(Source texts of formatted documents)
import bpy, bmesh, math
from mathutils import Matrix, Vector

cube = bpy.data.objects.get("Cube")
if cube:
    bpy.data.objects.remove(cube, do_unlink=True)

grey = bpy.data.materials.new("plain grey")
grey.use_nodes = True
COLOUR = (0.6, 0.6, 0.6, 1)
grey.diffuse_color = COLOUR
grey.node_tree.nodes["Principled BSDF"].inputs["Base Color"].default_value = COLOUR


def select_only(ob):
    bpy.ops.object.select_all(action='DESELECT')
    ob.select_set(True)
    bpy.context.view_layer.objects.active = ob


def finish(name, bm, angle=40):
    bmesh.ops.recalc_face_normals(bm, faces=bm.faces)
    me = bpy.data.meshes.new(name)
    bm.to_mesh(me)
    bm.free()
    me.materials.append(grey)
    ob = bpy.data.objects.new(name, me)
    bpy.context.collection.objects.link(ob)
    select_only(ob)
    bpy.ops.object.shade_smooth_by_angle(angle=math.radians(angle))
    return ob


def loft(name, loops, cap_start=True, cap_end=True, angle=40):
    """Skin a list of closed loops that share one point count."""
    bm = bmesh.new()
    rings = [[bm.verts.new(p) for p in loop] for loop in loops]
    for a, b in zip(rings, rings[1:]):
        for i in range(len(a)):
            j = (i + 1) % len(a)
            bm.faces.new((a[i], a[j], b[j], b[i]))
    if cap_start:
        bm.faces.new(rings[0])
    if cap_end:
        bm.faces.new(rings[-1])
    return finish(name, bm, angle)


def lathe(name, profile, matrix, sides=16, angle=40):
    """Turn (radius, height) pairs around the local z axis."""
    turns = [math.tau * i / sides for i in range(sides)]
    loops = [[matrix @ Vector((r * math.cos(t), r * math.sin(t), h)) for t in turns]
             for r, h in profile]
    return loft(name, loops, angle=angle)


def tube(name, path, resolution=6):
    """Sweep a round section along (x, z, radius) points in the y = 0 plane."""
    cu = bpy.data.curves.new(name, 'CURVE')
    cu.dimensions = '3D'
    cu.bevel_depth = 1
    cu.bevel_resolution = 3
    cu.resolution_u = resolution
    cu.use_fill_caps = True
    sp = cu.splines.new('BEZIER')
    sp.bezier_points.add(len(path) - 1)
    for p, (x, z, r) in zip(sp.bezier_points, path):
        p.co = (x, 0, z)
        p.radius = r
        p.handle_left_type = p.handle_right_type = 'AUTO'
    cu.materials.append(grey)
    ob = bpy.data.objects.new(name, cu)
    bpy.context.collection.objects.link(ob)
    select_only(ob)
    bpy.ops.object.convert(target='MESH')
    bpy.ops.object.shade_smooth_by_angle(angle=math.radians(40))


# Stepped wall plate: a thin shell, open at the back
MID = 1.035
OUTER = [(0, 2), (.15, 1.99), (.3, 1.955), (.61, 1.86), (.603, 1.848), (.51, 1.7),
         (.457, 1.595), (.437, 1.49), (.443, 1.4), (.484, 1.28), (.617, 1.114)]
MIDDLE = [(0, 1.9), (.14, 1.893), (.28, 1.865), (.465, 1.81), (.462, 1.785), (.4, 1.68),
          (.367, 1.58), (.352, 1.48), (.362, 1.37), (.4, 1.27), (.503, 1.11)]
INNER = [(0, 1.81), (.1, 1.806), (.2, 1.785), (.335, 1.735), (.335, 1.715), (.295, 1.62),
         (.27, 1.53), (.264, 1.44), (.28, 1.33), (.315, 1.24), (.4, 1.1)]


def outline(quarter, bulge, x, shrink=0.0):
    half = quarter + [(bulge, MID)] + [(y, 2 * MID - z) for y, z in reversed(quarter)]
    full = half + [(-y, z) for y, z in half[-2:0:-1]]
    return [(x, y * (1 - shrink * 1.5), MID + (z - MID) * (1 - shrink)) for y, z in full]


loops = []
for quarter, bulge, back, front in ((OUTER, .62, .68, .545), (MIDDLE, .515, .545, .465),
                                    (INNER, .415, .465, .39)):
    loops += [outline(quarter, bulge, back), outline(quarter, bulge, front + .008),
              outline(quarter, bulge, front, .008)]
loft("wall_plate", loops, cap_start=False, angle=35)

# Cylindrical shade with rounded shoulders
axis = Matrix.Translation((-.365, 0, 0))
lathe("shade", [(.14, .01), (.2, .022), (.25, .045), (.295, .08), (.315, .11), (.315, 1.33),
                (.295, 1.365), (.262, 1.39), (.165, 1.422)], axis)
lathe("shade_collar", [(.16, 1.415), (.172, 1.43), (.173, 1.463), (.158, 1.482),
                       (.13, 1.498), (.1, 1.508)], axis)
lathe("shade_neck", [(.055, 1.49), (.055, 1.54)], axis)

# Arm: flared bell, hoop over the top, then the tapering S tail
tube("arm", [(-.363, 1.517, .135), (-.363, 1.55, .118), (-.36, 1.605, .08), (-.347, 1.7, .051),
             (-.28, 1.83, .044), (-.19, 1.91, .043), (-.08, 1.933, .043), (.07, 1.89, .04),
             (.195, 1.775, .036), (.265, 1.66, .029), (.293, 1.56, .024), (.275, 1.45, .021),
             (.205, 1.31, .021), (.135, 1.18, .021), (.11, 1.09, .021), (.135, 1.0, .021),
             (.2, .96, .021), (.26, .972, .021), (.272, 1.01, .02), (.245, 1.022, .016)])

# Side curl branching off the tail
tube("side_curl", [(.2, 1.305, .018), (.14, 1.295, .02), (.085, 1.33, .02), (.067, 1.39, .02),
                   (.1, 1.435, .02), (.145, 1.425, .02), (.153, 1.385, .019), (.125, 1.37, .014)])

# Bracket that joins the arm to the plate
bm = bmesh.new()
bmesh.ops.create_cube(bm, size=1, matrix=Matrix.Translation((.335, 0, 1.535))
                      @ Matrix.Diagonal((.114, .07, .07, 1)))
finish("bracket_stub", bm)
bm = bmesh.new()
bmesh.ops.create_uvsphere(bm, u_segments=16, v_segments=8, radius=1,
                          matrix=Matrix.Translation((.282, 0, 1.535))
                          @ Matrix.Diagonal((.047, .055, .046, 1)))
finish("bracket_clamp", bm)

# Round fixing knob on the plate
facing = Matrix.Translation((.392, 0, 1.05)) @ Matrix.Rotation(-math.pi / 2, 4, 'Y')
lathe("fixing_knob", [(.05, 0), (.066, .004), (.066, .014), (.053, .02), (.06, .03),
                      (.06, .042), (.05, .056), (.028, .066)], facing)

Work instruction: Word for word, output the records that appear above.

Answer to the exercise:
import bpy, bmesh, math
from mathutils import Matrix, Vector

cube = bpy.data.objects.get("Cube")
if cube:
    bpy.data.objects.remove(cube, do_unlink=True)

grey = bpy.data.materials.new("plain grey")
grey.use_nodes = True
COLOUR = (0.6, 0.6, 0.6, 1)
grey.diffuse_color = COLOUR
grey.node_tree.nodes["Principled BSDF"].inputs["Base Color"].default_value = COLOUR


def select_only(ob):
    bpy.ops.object.select_all(action='DESELECT')
    ob.select_set(True)
    bpy.context.view_layer.objects.active = ob


def finish(name, bm, angle=40):
    bmesh.ops.recalc_face_normals(bm, faces=bm.faces)
    me = bpy.data.meshes.new(name)
    bm.to_mesh(me)
    bm.free()
    me.materials.append(grey)
    ob = bpy.data.objects.new(name, me)
    bpy.context.collection.objects.link(ob)
    select_only(ob)
    bpy.ops.object.shade_smooth_by_angle(angle=math.radians(angle))
    return ob


def loft(name, loops, cap_start=True, cap_end=True, angle=40):
    """Skin a list of closed loops that share one point count."""
    bm = bmesh.new()
    rings = [[bm.verts.new(p) for p in loop] for loop in loops]
    for a, b in zip(rings, rings[1:]):
        for i in range(len(a)):
            j = (i + 1) % len(a)
            bm.faces.new((a[i], a[j], b[j], b[i]))
    if cap_start:
        bm.faces.new(rings[0])
    if cap_end:
        bm.faces.new(rings[-1])
    return finish(name, bm, angle)


def lathe(name, profile, matrix, sides=16, angle=40):
    """Turn (radius, height) pairs around the local z axis."""
    turns = [math.tau * i / sides for i in range(sides)]
    loops = [[matrix @ Vector((r * math.cos(t), r * math.sin(t), h)) for t in turns]
             for r, h in profile]
    return loft(name, loops, angle=angle)


def tube(name, path, resolution=6):
    """Sweep a round section along (x, z, radius) points in the y = 0 plane."""
    cu = bpy.data.curves.new(name, 'CURVE')
    cu.dimensions = '3D'
    cu.bevel_depth = 1
    cu.bevel_resolution = 3
    cu.resolution_u = resolution
    cu.use_fill_caps = True
    sp = cu.splines.new('BEZIER')
    sp.bezier_points.add(len(path) - 1)
    for p, (x, z, r) in zip(sp.bezier_points, path):
        p.co = (x, 0, z)
        p.radius = r
        p.handle_left_type = p.handle_right_type = 'AUTO'
    cu.materials.append(grey)
    ob = bpy.data.objects.new(name, cu)
    bpy.context.collection.objects.link(ob)
    select_only(ob)
    bpy.ops.object.convert(target='MESH')
    bpy.ops.object.shade_smooth_by_angle(angle=math.radians(40))


# Stepped wall plate: a thin shell, open at the back
MID = 1.035
OUTER = [(0, 2), (.15, 1.99), (.3, 1.955), (.61, 1.86), (.603, 1.848), (.51, 1.7),
         (.457, 1.595), (.437, 1.49), (.443, 1.4), (.484, 1.28), (.617, 1.114)]
MIDDLE = [(0, 1.9), (.14, 1.893), (.28, 1.865), (.465, 1.81), (.462, 1.785), (.4, 1.68),
          (.367, 1.58), (.352, 1.48), (.362, 1.37), (.4, 1.27), (.503, 1.11)]
INNER = [(0, 1.81), (.1, 1.806), (.2, 1.785), (.335, 1.735), (.335, 1.715), (.295, 1.62),
         (.27, 1.53), (.264, 1.44), (.28, 1.33), (.315, 1.24), (.4, 1.1)]


def outline(quarter, bulge, x, shrink=0.0):
    half = quarter + [(bulge, MID)] + [(y, 2 * MID - z) for y, z in reversed(quarter)]
    full = half + [(-y, z) for y, z in half[-2:0:-1]]
    return [(x, y * (1 - shrink * 1.5), MID + (z - MID) * (1 - shrink)) for y, z in full]


loops = []
for quarter, bulge, back, front in ((OUTER, .62, .68, .545), (MIDDLE, .515, .545, .465),
                                    (INNER, .415, .465, .39)):
    loops += [outline(quarter, bulge, back), outline(quarter, bulge, front + .008),
              outline(quarter, bulge, front, .008)]
loft("wall_plate", loops, cap_start=False, angle=35)

# Cylindrical shade with rounded shoulders
axis = Matrix.Translation((-.365, 0, 0))
lathe("shade", [(.14, .01), (.2, .022), (.25, .045), (.295, .08), (.315, .11), (.315, 1.33),
                (.295, 1.365), (.262, 1.39), (.165, 1.422)], axis)
lathe("shade_collar", [(.16, 1.415), (.172, 1.43), (.173, 1.463), (.158, 1.482),
                       (.13, 1.498), (.1, 1.508)], axis)
lathe("shade_neck", [(.055, 1.49), (.055, 1.54)], axis)

# Arm: flared bell, hoop over the top, then the tapering S tail
tube("arm", [(-.363, 1.517, .135), (-.363, 1.55, .118), (-.36, 1.605, .08), (-.347, 1.7, .051),
             (-.28, 1.83, .044), (-.19, 1.91, .043), (-.08, 1.933, .043), (.07, 1.89, .04),
             (.195, 1.775, .036), (.265, 1.66, .029), (.293, 1.56, .024), (.275, 1.45, .021),
             (.205, 1.31, .021), (.135, 1.18, .021), (.11, 1.09, .021), (.135, 1.0, .021),
             (.2, .96, .021), (.26, .972, .021), (.272, 1.01, .02), (.245, 1.022, .016)])

# Side curl branching off the tail
tube("side_curl", [(.2, 1.305, .018), (.14, 1.295, .02), (.085, 1.33, .02), (.067, 1.39, .02),
                   (.1, 1.435, .02), (.145, 1.425, .02), (.153, 1.385, .019), (.125, 1.37, .014)])

# Bracket that joins the arm to the plate
bm = bmesh.new()
bmesh.ops.create_cube(bm, size=1, matrix=Matrix.Translation((.335, 0, 1.535))
                      @ Matrix.Diagonal((.114, .07, .07, 1)))
finish("bracket_stub", bm)
bm = bmesh.new()
bmesh.ops.create_uvsphere(bm, u_segments=16, v_segments=8, radius=1,
                          matrix=Matrix.Translation((.282, 0, 1.535))
                          @ Matrix.Diagonal((.047, .055, .046, 1)))
finish("bracket_clamp", bm)

# Round fixing knob on the plate
facing = Matrix.Translation((.392, 0, 1.05)) @ Matrix.Rotation(-math.pi / 2, 4, 'Y')
lathe("fixing_knob", [(.05, 0), (.066, .004), (.066, .014), (.053, .02), (.06, .03),
                      (.06, .042), (.05, .056), (.028, .066)], facing)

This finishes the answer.